==== Data for review
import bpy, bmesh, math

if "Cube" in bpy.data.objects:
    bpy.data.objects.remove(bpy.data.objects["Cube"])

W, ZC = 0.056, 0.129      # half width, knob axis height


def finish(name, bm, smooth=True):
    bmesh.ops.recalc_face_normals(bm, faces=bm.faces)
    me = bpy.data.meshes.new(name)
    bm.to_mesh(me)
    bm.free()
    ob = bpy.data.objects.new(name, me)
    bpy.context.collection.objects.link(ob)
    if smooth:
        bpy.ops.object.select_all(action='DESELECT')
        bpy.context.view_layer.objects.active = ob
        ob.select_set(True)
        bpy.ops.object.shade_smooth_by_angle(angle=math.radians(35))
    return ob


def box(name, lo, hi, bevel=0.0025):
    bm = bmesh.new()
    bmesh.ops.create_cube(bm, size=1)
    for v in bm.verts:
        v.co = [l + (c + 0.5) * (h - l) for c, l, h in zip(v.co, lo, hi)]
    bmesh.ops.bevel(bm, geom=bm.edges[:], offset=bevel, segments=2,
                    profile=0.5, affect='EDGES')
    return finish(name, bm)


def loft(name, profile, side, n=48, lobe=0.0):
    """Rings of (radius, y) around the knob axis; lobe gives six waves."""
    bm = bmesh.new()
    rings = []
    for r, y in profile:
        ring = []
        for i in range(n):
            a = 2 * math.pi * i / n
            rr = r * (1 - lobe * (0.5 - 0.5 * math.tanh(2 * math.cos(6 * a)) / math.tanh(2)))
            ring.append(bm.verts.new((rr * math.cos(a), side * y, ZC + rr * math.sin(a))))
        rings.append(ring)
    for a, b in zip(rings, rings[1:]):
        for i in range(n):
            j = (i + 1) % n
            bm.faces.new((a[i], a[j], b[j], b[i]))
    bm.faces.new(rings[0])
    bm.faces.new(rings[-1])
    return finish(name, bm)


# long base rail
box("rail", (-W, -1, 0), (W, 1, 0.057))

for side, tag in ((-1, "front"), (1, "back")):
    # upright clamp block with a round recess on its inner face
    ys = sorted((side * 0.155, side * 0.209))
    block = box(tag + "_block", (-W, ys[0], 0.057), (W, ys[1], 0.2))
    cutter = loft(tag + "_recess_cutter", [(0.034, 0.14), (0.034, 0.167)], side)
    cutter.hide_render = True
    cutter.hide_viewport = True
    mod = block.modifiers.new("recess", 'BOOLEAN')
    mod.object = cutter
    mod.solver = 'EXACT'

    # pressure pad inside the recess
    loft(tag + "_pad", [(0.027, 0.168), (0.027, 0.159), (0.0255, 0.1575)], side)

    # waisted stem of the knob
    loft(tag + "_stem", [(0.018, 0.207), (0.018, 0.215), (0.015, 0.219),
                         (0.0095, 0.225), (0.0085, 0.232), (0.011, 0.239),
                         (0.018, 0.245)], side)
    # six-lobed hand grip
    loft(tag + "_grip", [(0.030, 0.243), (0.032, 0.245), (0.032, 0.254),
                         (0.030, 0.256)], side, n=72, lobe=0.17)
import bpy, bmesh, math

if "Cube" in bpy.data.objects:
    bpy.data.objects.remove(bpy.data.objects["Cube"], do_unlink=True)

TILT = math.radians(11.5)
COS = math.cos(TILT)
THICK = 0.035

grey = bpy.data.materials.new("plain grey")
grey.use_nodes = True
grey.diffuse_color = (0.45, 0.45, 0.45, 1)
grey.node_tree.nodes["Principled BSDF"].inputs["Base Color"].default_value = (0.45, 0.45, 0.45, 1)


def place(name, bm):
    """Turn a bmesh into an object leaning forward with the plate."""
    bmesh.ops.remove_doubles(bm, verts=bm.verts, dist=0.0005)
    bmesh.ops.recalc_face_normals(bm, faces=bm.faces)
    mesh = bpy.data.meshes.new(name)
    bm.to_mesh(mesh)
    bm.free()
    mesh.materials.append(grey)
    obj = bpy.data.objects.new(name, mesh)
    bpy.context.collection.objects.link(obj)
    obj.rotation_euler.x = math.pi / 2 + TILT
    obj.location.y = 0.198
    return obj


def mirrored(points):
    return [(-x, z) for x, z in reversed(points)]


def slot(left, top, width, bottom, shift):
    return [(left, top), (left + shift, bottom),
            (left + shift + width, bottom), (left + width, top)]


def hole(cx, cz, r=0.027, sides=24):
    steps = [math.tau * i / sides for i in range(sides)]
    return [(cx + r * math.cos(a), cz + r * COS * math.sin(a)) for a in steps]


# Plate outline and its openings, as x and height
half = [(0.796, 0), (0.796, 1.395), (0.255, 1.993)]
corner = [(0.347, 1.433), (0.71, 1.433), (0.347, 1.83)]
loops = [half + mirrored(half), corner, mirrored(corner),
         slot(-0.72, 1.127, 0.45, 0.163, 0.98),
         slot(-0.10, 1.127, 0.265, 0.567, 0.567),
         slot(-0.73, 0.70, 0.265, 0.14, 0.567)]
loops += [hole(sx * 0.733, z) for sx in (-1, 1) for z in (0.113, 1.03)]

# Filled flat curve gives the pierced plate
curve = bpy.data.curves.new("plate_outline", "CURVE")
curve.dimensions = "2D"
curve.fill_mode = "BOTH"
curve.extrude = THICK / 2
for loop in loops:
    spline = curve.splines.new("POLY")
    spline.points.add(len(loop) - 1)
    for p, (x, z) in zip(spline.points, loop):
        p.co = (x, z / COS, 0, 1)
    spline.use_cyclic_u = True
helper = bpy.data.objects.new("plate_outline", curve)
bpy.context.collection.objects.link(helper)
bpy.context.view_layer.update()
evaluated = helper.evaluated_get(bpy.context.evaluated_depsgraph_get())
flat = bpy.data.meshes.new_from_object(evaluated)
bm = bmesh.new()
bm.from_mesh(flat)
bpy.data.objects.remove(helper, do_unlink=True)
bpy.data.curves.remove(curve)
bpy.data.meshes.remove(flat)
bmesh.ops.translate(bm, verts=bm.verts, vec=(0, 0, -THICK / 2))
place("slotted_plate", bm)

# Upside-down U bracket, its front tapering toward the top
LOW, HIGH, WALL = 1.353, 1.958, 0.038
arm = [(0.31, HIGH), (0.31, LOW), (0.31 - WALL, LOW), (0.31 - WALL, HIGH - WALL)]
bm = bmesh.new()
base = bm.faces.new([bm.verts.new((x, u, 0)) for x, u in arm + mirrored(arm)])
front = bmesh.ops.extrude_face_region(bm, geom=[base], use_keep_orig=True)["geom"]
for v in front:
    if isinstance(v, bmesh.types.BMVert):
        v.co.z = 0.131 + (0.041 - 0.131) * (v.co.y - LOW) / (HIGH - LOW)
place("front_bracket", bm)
========
▸ **Exercise details**
Exact repetition of every entry in the data is required.

▸ **Output of the exercise**
import bpy, bmesh, math

if "Cube" in bpy.data.objects:
    bpy.data.objects.remove(bpy.data.objects["Cube"])

W, ZC = 0.056, 0.129      # half width, knob axis height


def finish(name, bm, smooth=True):
    bmesh.ops.recalc_face_normals(bm, faces=bm.faces)
    me = bpy.data.meshes.new(name)
    bm.to_mesh(me)
    bm.free()
    ob = bpy.data.objects.new(name, me)
    bpy.context.collection.objects.link(ob)
    if smooth:
        bpy.ops.object.select_all(action='DESELECT')
        bpy.context.view_layer.objects.active = ob
        ob.select_set(True)
        bpy.ops.object.shade_smooth_by_angle(angle=math.radians(35))
    return ob


def box(name, lo, hi, bevel=0.0025):
    bm = bmesh.new()
    bmesh.ops.create_cube(bm, size=1)
    for v in bm.verts:
        v.co = [l + (c + 0.5) * (h - l) for c, l, h in zip(v.co, lo, hi)]
    bmesh.ops.bevel(bm, geom=bm.edges[:], offset=bevel, segments=2,
                    profile=0.5, affect='EDGES')
    return finish(name, bm)


def loft(name, profile, side, n=48, lobe=0.0):
    """Rings of (radius, y) around the knob axis; lobe gives six waves."""
    bm = bmesh.new()
    rings = []
    for r, y in profile:
        ring = []
        for i in range(n):
            a = 2 * math.pi * i / n
            rr = r * (1 - lobe * (0.5 - 0.5 * math.tanh(2 * math.cos(6 * a)) / math.tanh(2)))
            ring.append(bm.verts.new((rr * math.cos(a), side * y, ZC + rr * math.sin(a))))
        rings.append(ring)
    for a, b in zip(rings, rings[1:]):
        for i in range(n):
            j = (i + 1) % n
            bm.faces.new((a[i], a[j], b[j], b[i]))
    bm.faces.new(rings[0])
    bm.faces.new(rings[-1])
    return finish(name, bm)


# long base rail
box("rail", (-W, -1, 0), (W, 1, 0.057))

for side, tag in ((-1, "front"), (1, "back")):
    # upright clamp block with a round recess on its inner face
    ys = sorted((side * 0.155, side * 0.209))
    block = box(tag + "_block", (-W, ys[0], 0.057), (W, ys[1], 0.2))
    cutter = loft(tag + "_recess_cutter", [(0.034, 0.14), (0.034, 0.167)], side)
    cutter.hide_render = True
    cutter.hide_viewport = True
    mod = block.modifiers.new("recess", 'BOOLEAN')
    mod.object = cutter
    mod.solver = 'EXACT'

    # pressure pad inside the recess
    loft(tag + "_pad", [(0.027, 0.168), (0.027, 0.159), (0.0255, 0.1575)], side)

    # waisted stem of the knob
    loft(tag + "_stem", [(0.018, 0.207), (0.018, 0.215), (0.015, 0.219),
                         (0.0095, 0.225), (0.0085, 0.232), (0.011, 0.239),
                         (0.018, 0.245)], side)
    # six-lobed hand grip
    loft(tag + "_grip", [(0.030, 0.243), (0.032, 0.245), (0.032, 0.254),
                         (0.030, 0.256)], side, n=72, lobe=0.17)
import bpy, bmesh, math

if "Cube" in bpy.data.objects:
    bpy.data.objects.remove(bpy.data.objects["Cube"], do_unlink=True)

TILT = math.radians(11.5)
COS = math.cos(TILT)
THICK = 0.035

grey = bpy.data.materials.new("plain grey")
grey.use_nodes = True
grey.diffuse_color = (0.45, 0.45, 0.45, 1)
grey.node_tree.nodes["Principled BSDF"].inputs["Base Color"].default_value = (0.45, 0.45, 0.45, 1)


def place(name, bm):
    """Turn a bmesh into an object leaning forward with the plate."""
    bmesh.ops.remove_doubles(bm, verts=bm.verts, dist=0.0005)
    bmesh.ops.recalc_face_normals(bm, faces=bm.faces)
    mesh = bpy.data.meshes.new(name)
    bm.to_mesh(mesh)
    bm.free()
    mesh.materials.append(grey)
    obj = bpy.data.objects.new(name, mesh)
    bpy.context.collection.objects.link(obj)
    obj.rotation_euler.x = math.pi / 2 + TILT
    obj.location.y = 0.198
    return obj


def mirrored(points):
    return [(-x, z) for x, z in reversed(points)]


def slot(left, top, width, bottom, shift):
    return [(left, top), (left + shift, bottom),
            (left + shift + width, bottom), (left + width, top)]


def hole(cx, cz, r=0.027, sides=24):
    steps = [math.tau * i / sides for i in range(sides)]
    return [(cx + r * math.cos(a), cz + r * COS * math.sin(a)) for a in steps]


# Plate outline and its openings, as x and height
half = [(0.796, 0), (0.796, 1.395), (0.255, 1.993)]
corner = [(0.347, 1.433), (0.71, 1.433), (0.347, 1.83)]
loops = [half + mirrored(half), corner, mirrored(corner),
         slot(-0.72, 1.127, 0.45, 0.163, 0.98),
         slot(-0.10, 1.127, 0.265, 0.567, 0.567),
         slot(-0.73, 0.70, 0.265, 0.14, 0.567)]
loops += [hole(sx * 0.733, z) for sx in (-1, 1) for z in (0.113, 1.03)]

# Filled flat curve gives the pierced plate
curve = bpy.data.curves.new("plate_outline", "CURVE")
curve.dimensions = "2D"
curve.fill_mode = "BOTH"
curve.extrude = THICK / 2
for loop in loops:
    spline = curve.splines.new("POLY")
    spline.points.add(len(loop) - 1)
    for p, (x, z) in zip(spline.points, loop):
        p.co = (x, z / COS, 0, 1)
    spline.use_cyclic_u = True
helper = bpy.data.objects.new("plate_outline", curve)
bpy.context.collection.objects.link(helper)
bpy.context.view_layer.update()
evaluated = helper.evaluated_get(bpy.context.evaluated_depsgraph_get())
flat = bpy.data.meshes.new_from_object(evaluated)
bm = bmesh.new()
bm.from_mesh(flat)
bpy.data.objects.remove(helper, do_unlink=True)
bpy.data.curves.remove(curve)
bpy.data.meshes.remove(flat)
bmesh.ops.translate(bm, verts=bm.verts, vec=(0, 0, -THICK / 2))
place("slotted_plate", bm)

# Upside-down U bracket, its front tapering toward the top
LOW, HIGH, WALL = 1.353, 1.958, 0.038
arm = [(0.31, HIGH), (0.31, LOW), (0.31 - WALL, LOW), (0.31 - WALL, HIGH - WALL)]
bm = bmesh.new()
base = bm.faces.new([bm.verts.new((x, u, 0)) for x, u in arm + mirrored(arm)])
front = bmesh.ops.extrude_face_region(bm, geom=[base], use_keep_orig=True)["geom"]
for v in front:
    if isinstance(v, bmesh.types.BMVert):
        v.co.z = 0.131 + (0.041 - 0.131) * (v.co.y - LOW) / (HIGH - LOW)
place("front_bracket", bm)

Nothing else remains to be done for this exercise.